It may be a holiday week in the U.S., but with 2 major central banks expected to ease monetary policy on Thursday and the U.S. non-farm payrolls report scheduled for Friday, we should see a pickup in volatility over the next 48 hours. Having left interest rates unchanged at 1% since the beginning of the year, the European Central Bank is now expected to cut interest rates by 25bp to 0.75%. Although the ECB has not dropped hints about their inclination to ease, 82% of the economists surveyed by Bloomberg expect the central bank to cut interest rates. Considering that the news agency surveyed 62 analysts, this is not a small amount. The main reason why the ECB is expected to ease is growth. While the financial markets have stabilized and Spanish and Italian bond yields declined, economic data has taken a turn for the worse. The commitment to austerity in Europe poses a major threat to growth in the second half of the year and if European policymakers want to avoid a deeper recession, monetary stimulus is needed to support the economy.
While we agree that the ECB needs to ease, President Draghi has shown very little indication of his plans to do so and has preferred to keep pressure on European leaders by holding off further measures. The main question for Draghi tomorrow is whether EU Leaders deserve to be rewarded for the banking union or punished for not making progress on a fiscal union. When the ECB last met, Draghi left monetary policy unchanged and said there is only so much a central bank can do. For the past few months, he has held back monetary stimulus to pressure European Leaders into action and based on his comments following the EU Summit, he is pleased with their results. Draghi said EU Leaders made good decisions, delivered tangible results and took a courageous leap of political imagination. Preparing the market for an interest rate cut before it happens is the traditional mode of operation for the ECB under Trichet. However Draghi has not presided over enough changes for us to see whether he follows the same MO and his first rate cut as ECB President came as a complete surprise.

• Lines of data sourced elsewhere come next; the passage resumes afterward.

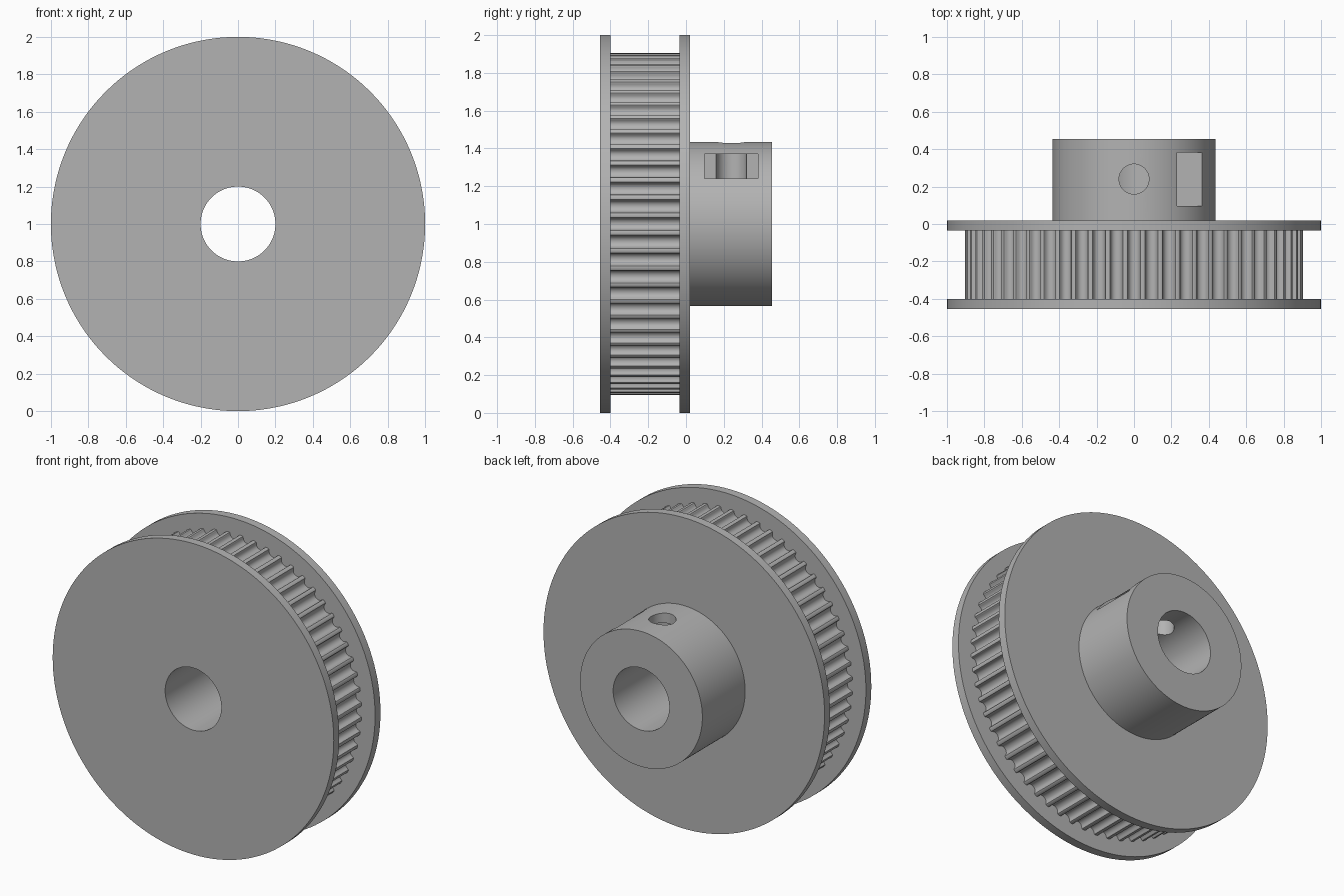
import bpy, bmesh, math
from mathutils import Vector, Matrix

cube = bpy.data.objects.get("Cube")
if cube:
    bpy.data.objects.remove(cube, do_unlink=True)

CENTRE = Vector((0, 0, 1))
SEGMENTS = 144
BORE, HUB_R, RIM_R, CORE_R = 0.2, 0.435, 0.905, 0.84
FRONT, RIM_FRONT, RIM_BACK, HUB_FRONT, BACK = -0.455, -0.4, -0.035, 0.02, 0.455
TEETH = 60
SCREW_Y = 0.24

grey = bpy.data.materials.new("plain_grey")
grey.use_nodes = True
grey.diffuse_color = (0.45, 0.45, 0.45, 1)
grey.node_tree.nodes["Principled BSDF"].inputs["Base Color"].default_value = grey.diffuse_color


def finish(bm, name):
    bmesh.ops.recalc_face_normals(bm, faces=bm.faces)
    mesh = bpy.data.meshes.new(name)
    bm.to_mesh(mesh)
    bm.free()
    mesh.materials.append(grey)
    obj = bpy.data.objects.new(name, mesh)
    bpy.context.collection.objects.link(obj)
    return obj


def select_only(obj):
    bpy.ops.object.select_all(action='DESELECT')
    obj.select_set(True)
    bpy.context.view_layer.objects.active = obj


def smooth(obj):
    select_only(obj)
    bpy.ops.object.shade_smooth_by_angle(angle=math.radians(25))


def ring(name, inner, outer, y0, y1):
    """Flat-sided ring turned around the y axis."""
    bm = bmesh.new()
    corners = [(inner, y0), (outer, y0), (outer, y1), (inner, y1)]
    verts = [bm.verts.new(CENTRE + Vector((r, y, 0))) for r, y in corners]
    edges = [bm.edges.new((verts[i], verts[i - 1])) for i in range(len(verts))]
    bmesh.ops.spin(bm, geom=verts + edges, cent=CENTRE, axis=(0, 1, 0),
                   angle=math.tau, steps=SEGMENTS, use_merge=True)
    bmesh.ops.remove_doubles(bm, verts=bm.verts, dist=1e-5)
    return finish(bm, name)


def cut(obj, cutter):
    cutter.hide_render = True
    mod = obj.modifiers.new("cut", 'BOOLEAN')
    mod.operation, mod.solver, mod.object = 'DIFFERENCE', 'EXACT', cutter
    select_only(obj)
    bpy.ops.object.modifier_apply(modifier=mod.name)
    bpy.data.objects.remove(cutter, do_unlink=True)


# Flanges on both sides of the belt track
smooth(ring("front_flange", BORE, 1, FRONT, RIM_FRONT))
smooth(ring("rear_flange", BORE, 1, RIM_BACK, HUB_FRONT))
smooth(ring("rim_core", BORE, CORE_R, RIM_FRONT, RIM_BACK))

# Toothed belt track: rounded groove half-profile as (half width, depth)
groove = [(0.0406, 0), (0.0352, 0.0018), (0.0325, 0.0063), (0.0315, 0.0114),
          (0.0298, 0.0165), (0.0274, 0.0213), (0.0246, 0.0259),
          (0.0195, 0.0305), (0.0135, 0.0339), (0.0069, 0.036)]
section = [(-w, d) for w, d in groove] + [(0, 0.0367)] + [(w, d) for w, d in reversed(groove)]
groove_top = math.sqrt(RIM_R ** 2 - groove[0][0] ** 2)
bm = bmesh.new()
outline = []
for i in range(TEETH):
    turn = Matrix.Rotation(math.tau * i / TEETH, 3, 'Y')
    for w, d in section:
        outline.append(bm.verts.new(CENTRE + turn @ Vector((w, RIM_FRONT, groove_top - d))))
edges = [bm.edges.new((outline[i - 1], outline[i])) for i in range(len(outline))]
walls = bmesh.ops.extrude_edge_only(bm, edges=edges)["geom"]
bmesh.ops.translate(bm, vec=(0, RIM_BACK - RIM_FRONT, 0),
                    verts=[v for v in walls if isinstance(v, bmesh.types.BMVert)])
smooth(finish(bm, "belt_teeth"))

# Hub with a clamping screw hole and a nut slot open to one side
hub = ring("hub", BORE, HUB_R, HUB_FRONT, BACK)

bm = bmesh.new()
bmesh.ops.create_cone(bm, cap_ends=True, segments=48, radius1=0.08, radius2=0.08, depth=0.6,
                      matrix=Matrix.Translation((0, SCREW_Y, 1.4)))
cut(hub, finish(bm, "screw_cutter"))

bm = bmesh.new()
bmesh.ops.create_cube(bm, size=1, matrix=Matrix.Translation((0.3, SCREW_Y, 1.305))
                      @ Matrix.Diagonal((0.6, 0.285, 0.13, 1)))
cut(hub, finish(bm, "nut_cutter"))
smooth(hub)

Why the ECB Rate Decision Could be a Win-Win for EUR
Given expectations from economists, the greater risk is no action from the central bank but regardless of the outcome this could be one of those unique situations where the EUR/USD could rally if the ECB cuts interest rates OR leaves them unchanged. Normally an interest rate cut is negative for a country's currency but Europe desperately needs stimulus from their central banks and a rate cut from the ECB could actually induce a rally in risk and in turn the EUR/USD. In other words, the ECB rate decision could be a win-win for the euro. If the ECB leaves rates unchanged, the EUR/USD could be squeezed higher. If they cut interest rates by 25bp, the EUR/USD will probably sell-off initially but recovery in the days that follow as investors look at the addition of stimulus as an antidote for weak growth in the Eurozone.
The following table shows how the Eurozone economy has performed since the last monetary policy meeting. As you can see, there has been a lot more weakness than strength with deterioration in labor market conditions, manufacturing and service sector activity. The commitment to austerity by European governments will only weaken economic conditions in the Eurozone, which is why the region desperately needs monetary stimulus. However, the ECB could also wait another month before cutting interest rates. The financial markets and European bond yields have stabilized enough to buy the ECB some time.